== Work instructions ==
Go through the material below and state how many lines include "inset", giving the number only.
***
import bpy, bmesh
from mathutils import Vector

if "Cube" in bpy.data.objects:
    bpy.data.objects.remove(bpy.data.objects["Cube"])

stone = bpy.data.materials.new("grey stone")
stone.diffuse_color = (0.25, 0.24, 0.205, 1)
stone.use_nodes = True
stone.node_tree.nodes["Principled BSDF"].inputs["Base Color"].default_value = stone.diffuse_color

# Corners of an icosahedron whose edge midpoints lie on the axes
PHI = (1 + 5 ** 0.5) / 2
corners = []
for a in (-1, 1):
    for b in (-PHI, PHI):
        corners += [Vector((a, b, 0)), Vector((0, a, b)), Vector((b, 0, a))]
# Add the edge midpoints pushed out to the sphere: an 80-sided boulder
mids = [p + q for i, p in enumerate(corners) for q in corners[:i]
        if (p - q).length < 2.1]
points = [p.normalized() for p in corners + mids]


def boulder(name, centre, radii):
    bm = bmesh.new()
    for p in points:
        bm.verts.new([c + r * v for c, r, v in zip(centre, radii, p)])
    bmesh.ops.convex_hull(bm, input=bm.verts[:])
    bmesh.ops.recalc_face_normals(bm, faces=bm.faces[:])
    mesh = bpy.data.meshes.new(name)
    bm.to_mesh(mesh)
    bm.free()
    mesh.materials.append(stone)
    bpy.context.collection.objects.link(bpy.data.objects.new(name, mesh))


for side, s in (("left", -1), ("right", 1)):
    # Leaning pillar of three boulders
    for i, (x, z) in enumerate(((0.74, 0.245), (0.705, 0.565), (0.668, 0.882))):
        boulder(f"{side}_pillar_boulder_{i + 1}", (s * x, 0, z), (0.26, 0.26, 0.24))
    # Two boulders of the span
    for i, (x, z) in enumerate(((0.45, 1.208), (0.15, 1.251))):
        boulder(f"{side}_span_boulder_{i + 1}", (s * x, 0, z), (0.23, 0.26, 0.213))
***
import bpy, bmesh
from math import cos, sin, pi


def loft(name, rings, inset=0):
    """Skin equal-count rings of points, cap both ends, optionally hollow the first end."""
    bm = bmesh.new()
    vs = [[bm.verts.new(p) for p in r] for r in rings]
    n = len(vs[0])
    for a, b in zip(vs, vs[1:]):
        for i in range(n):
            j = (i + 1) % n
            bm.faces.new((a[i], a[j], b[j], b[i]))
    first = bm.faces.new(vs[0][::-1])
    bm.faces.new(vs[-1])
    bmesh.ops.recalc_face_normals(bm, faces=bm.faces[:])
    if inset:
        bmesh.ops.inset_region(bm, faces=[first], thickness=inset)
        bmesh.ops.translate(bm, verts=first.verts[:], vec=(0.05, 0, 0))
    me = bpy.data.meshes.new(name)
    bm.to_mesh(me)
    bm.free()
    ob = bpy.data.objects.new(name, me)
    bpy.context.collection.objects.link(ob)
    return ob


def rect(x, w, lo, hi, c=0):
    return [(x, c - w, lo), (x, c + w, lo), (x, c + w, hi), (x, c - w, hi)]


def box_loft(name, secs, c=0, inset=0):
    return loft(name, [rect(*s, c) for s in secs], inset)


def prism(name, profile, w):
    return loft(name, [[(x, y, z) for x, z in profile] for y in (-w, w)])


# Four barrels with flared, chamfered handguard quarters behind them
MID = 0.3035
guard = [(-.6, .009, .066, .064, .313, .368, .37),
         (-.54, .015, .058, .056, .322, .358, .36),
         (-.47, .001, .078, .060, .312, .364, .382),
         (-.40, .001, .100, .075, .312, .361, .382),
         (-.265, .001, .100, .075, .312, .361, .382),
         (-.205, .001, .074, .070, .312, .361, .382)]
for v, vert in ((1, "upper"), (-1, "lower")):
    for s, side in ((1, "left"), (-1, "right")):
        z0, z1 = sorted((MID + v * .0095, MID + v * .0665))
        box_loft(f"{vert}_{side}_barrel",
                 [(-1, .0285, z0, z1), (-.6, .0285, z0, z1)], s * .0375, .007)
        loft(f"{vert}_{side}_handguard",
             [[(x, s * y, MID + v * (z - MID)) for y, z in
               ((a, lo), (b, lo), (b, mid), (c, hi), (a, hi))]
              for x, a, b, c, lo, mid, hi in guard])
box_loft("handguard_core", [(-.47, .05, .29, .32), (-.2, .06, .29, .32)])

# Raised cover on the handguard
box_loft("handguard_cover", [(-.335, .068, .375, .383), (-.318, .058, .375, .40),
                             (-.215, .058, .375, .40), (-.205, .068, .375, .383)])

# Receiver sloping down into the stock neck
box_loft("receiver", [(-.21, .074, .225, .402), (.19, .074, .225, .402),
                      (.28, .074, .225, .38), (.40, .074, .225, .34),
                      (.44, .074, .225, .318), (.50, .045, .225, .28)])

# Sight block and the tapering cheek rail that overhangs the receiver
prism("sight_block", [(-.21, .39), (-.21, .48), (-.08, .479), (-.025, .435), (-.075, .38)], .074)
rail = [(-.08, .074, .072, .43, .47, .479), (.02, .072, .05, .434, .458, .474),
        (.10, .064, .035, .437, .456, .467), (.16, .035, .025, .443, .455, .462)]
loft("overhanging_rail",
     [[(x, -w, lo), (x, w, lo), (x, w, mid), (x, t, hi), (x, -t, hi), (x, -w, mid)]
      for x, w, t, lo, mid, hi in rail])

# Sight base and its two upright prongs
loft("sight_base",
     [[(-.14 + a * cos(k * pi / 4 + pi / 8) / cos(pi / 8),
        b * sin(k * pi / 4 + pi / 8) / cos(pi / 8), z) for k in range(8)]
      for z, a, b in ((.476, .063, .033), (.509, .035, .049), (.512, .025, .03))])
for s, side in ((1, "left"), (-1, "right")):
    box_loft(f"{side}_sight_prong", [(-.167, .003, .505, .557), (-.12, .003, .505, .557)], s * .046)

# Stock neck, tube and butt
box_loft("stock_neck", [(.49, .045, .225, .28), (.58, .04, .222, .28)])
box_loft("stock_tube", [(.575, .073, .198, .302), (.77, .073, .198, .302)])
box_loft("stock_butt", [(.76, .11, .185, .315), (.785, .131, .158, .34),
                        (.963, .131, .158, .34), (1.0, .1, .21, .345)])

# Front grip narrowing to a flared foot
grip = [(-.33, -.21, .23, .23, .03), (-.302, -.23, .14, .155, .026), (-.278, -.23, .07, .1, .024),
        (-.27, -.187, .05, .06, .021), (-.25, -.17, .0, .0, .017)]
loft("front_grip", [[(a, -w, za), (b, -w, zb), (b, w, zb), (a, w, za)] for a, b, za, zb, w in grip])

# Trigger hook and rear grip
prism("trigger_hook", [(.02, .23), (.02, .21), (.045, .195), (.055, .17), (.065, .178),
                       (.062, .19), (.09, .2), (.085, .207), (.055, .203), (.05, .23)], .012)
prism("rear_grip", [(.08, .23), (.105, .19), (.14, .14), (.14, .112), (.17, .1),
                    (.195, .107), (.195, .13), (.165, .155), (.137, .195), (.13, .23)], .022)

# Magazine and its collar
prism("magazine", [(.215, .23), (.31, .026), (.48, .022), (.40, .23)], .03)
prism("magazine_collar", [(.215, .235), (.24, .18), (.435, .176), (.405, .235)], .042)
***
== Solution ==
5